■ Problem description:
Below are some records; output all of them exactly as they read.

■ Provided records:

⟨

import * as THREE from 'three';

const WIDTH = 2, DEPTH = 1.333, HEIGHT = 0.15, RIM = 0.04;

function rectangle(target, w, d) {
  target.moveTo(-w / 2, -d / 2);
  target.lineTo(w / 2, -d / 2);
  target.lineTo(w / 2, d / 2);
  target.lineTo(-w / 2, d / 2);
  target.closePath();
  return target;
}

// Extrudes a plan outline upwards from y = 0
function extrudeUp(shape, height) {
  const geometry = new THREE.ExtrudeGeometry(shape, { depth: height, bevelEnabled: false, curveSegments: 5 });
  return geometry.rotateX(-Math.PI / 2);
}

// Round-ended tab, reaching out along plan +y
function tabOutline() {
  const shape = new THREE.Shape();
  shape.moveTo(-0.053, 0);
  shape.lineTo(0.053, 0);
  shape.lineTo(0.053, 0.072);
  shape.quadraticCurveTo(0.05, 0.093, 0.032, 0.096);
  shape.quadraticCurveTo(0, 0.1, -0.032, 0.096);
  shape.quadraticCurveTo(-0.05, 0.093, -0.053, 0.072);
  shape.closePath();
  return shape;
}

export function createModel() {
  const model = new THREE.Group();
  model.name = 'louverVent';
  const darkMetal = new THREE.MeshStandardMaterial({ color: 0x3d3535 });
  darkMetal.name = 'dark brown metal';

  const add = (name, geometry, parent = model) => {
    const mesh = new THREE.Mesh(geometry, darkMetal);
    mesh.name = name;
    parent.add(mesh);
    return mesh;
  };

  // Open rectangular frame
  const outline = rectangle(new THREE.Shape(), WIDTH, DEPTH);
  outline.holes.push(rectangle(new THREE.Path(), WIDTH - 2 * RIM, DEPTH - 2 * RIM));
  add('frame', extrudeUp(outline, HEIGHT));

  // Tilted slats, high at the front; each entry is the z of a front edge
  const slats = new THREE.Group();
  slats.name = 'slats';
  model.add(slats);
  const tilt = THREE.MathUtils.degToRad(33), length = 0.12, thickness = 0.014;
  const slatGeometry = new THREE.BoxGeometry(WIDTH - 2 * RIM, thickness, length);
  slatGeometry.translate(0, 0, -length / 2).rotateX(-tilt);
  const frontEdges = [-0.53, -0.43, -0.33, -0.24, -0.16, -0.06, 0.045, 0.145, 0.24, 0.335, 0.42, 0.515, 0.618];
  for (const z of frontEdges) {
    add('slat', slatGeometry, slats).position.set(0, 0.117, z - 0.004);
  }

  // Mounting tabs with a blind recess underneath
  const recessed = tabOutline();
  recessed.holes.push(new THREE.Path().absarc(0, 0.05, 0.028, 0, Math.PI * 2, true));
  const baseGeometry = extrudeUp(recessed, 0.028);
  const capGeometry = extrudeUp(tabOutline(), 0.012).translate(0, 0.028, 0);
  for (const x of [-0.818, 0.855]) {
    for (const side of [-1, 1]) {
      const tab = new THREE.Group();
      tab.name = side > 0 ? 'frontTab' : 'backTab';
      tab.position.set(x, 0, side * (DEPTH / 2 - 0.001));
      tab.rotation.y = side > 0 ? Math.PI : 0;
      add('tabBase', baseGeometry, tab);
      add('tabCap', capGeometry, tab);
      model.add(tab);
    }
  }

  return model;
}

⟩

■ Result below:
import * as THREE from 'three';

const WIDTH = 2, DEPTH = 1.333, HEIGHT = 0.15, RIM = 0.04;

function rectangle(target, w, d) {
  target.moveTo(-w / 2, -d / 2);
  target.lineTo(w / 2, -d / 2);
  target.lineTo(w / 2, d / 2);
  target.lineTo(-w / 2, d / 2);
  target.closePath();
  return target;
}

// Extrudes a plan outline upwards from y = 0
function extrudeUp(shape, height) {
  const geometry = new THREE.ExtrudeGeometry(shape, { depth: height, bevelEnabled: false, curveSegments: 5 });
  return geometry.rotateX(-Math.PI / 2);
}

// Round-ended tab, reaching out along plan +y
function tabOutline() {
  const shape = new THREE.Shape();
  shape.moveTo(-0.053, 0);
  shape.lineTo(0.053, 0);
  shape.lineTo(0.053, 0.072);
  shape.quadraticCurveTo(0.05, 0.093, 0.032, 0.096);
  shape.quadraticCurveTo(0, 0.1, -0.032, 0.096);
  shape.quadraticCurveTo(-0.05, 0.093, -0.053, 0.072);
  shape.closePath();
  return shape;
}

export function createModel() {
  const model = new THREE.Group();
  model.name = 'louverVent';
  const darkMetal = new THREE.MeshStandardMaterial({ color: 0x3d3535 });
  darkMetal.name = 'dark brown metal';

  const add = (name, geometry, parent = model) => {
    const mesh = new THREE.Mesh(geometry, darkMetal);
    mesh.name = name;
    parent.add(mesh);
    return mesh;
  };

  // Open rectangular frame
  const outline = rectangle(new THREE.Shape(), WIDTH, DEPTH);
  outline.holes.push(rectangle(new THREE.Path(), WIDTH - 2 * RIM, DEPTH - 2 * RIM));
  add('frame', extrudeUp(outline, HEIGHT));

  // Tilted slats, high at the front; each entry is the z of a front edge
  const slats = new THREE.Group();
  slats.name = 'slats';
  model.add(slats);
  const tilt = THREE.MathUtils.degToRad(33), length = 0.12, thickness = 0.014;
  const slatGeometry = new THREE.BoxGeometry(WIDTH - 2 * RIM, thickness, length);
  slatGeometry.translate(0, 0, -length / 2).rotateX(-tilt);
  const frontEdges = [-0.53, -0.43, -0.33, -0.24, -0.16, -0.06, 0.045, 0.145, 0.24, 0.335, 0.42, 0.515, 0.618];
  for (const z of frontEdges) {
    add('slat', slatGeometry, slats).position.set(0, 0.117, z - 0.004);
  }

  // Mounting tabs with a blind recess underneath
  const recessed = tabOutline();
  recessed.holes.push(new THREE.Path().absarc(0, 0.05, 0.028, 0, Math.PI * 2, true));
  const baseGeometry = extrudeUp(recessed, 0.028);
  const capGeometry = extrudeUp(tabOutline(), 0.012).translate(0, 0.028, 0);
  for (const x of [-0.818, 0.855]) {
    for (const side of [-1, 1]) {
      const tab = new THREE.Group();
      tab.name = side > 0 ? 'frontTab' : 'backTab';
      tab.position.set(x, 0, side * (DEPTH / 2 - 0.001));
      tab.rotation.y = side > 0 ? Math.PI : 0;
      add('tabBase', baseGeometry, tab);
      add('tabCap', capGeometry, tab);
      model.add(tab);
    }
  }

  return model;
}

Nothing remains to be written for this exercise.